* [DIRECTIONS FOR THIS TASK]: Using the material that follows, output exactly the lines from the one containing "const yellow = mat('yellow" through the one containing "const rod = (name, material, r, x, y0, y1)", with both ends kept.

* [THE DATA]:
++++

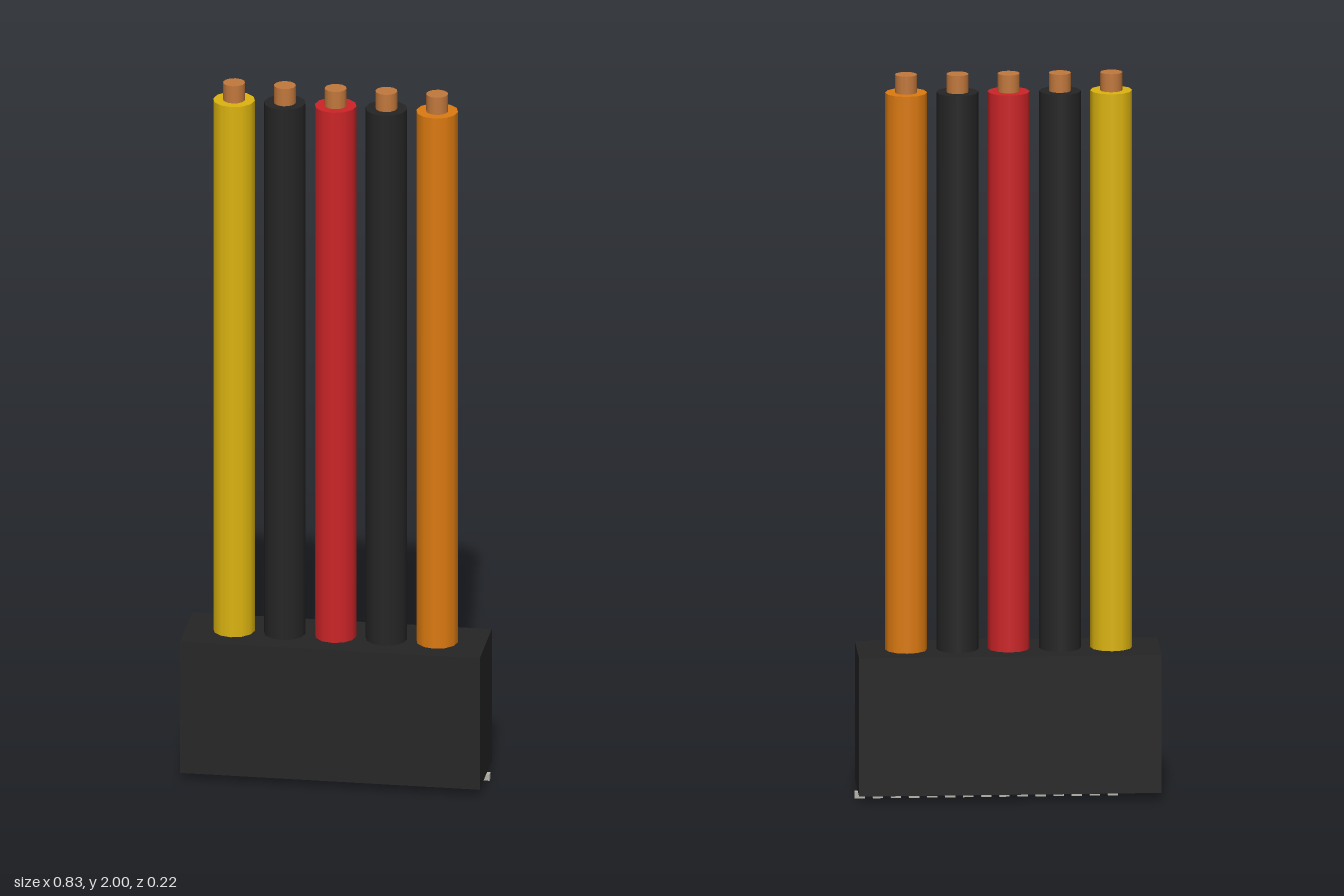
import * as THREE from 'three';

const mat = (name, color) => {
  const m = new THREE.MeshStandardMaterial({ color });
  m.name = name;
  return m;
};

export function createModel() {
  const group = new THREE.Group();
  const black = mat('black plastic', 0x252525);
  const dark = mat('dark socket', 0x0e0e0e);
  const yellow = mat('yellow insulation', 0xdcb40f);
  const red = mat('red insulation', 0xcc2427);
  const orange = mat('orange insulation', 0xdc7a10);
  const copper = mat('copper', 0xc2783c);
  const metal = mat('contact metal', 0xb4b4aa);

  const add = (name, geometry, material, x, y, z) => {
    const mesh = new THREE.Mesh(geometry, material);
    mesh.name = name;
    mesh.position.set(x, y, z);
    group.add(mesh);
  };
  // Box given by its lower and upper limits on each axis
  const box = (name, material, [x0, x1], [y0, y1], [z0, z1]) =>
    add(name, new THREE.BoxGeometry(x1 - x0, y1 - y0, z1 - z0), material,
      (x0 + x1) / 2, (y0 + y1) / 2, (z0 + z1) / 2);
  // Upright cylinder between two heights
  const rod = (name, material, r, x, y0, y1) =>
    add(name, new THREE.CylinderGeometry(r, r, y1 - y0, 12), material, x, (y0 + y1) / 2, 0);

  // Connector housing and the socket plate under it
  box('housing', black, [-0.415, 0.405], [0.022, 0.405], [-0.108, 0.108]);
  box('socketPlate', dark, [-0.345, 0.365], [0.008, 0.03], [-0.048, 0.063]);

  // Row of fifteen contacts
  for (let i = 0; i < 15; i++) {
    const x = 0.399 - i * 0.049;
    box('contact', metal, [x - 0.014, x + 0.014], [0, 0.018], [-0.035, -0.015]);
  }

  // Five insulated wires with bare copper ends
  [yellow, black, red, black, orange].forEach((material, i) => {
    const x = -0.284 + i * 0.139;
    rod('wire', material, 0.057, x, 0.39, 1.95);
    rod('wireCore', copper, 0.03, x, 1.93, 2);
  });

  return group;
}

++++

* [EXERCISE RESULT]:
  const yellow = mat('yellow insulation', 0xdcb40f);
  const red = mat('red insulation', 0xcc2427);
  const orange = mat('orange insulation', 0xdc7a10);
  const copper = mat('copper', 0xc2783c);
  const metal = mat('contact metal', 0xb4b4aa);

  const add = (name, geometry, material, x, y, z) => {
    const mesh = new THREE.Mesh(geometry, material);
    mesh.name = name;
    mesh.position.set(x, y, z);
    group.add(mesh);
  };
  // Box given by its lower and upper limits on each axis
  const box = (name, material, [x0, x1], [y0, y1], [z0, z1]) =>
    add(name, new THREE.BoxGeometry(x1 - x0, y1 - y0, z1 - z0), material,
      (x0 + x1) / 2, (y0 + y1) / 2, (z0 + z1) / 2);
  // Upright cylinder between two heights
  const rod = (name, material, r, x, y0, y1) =>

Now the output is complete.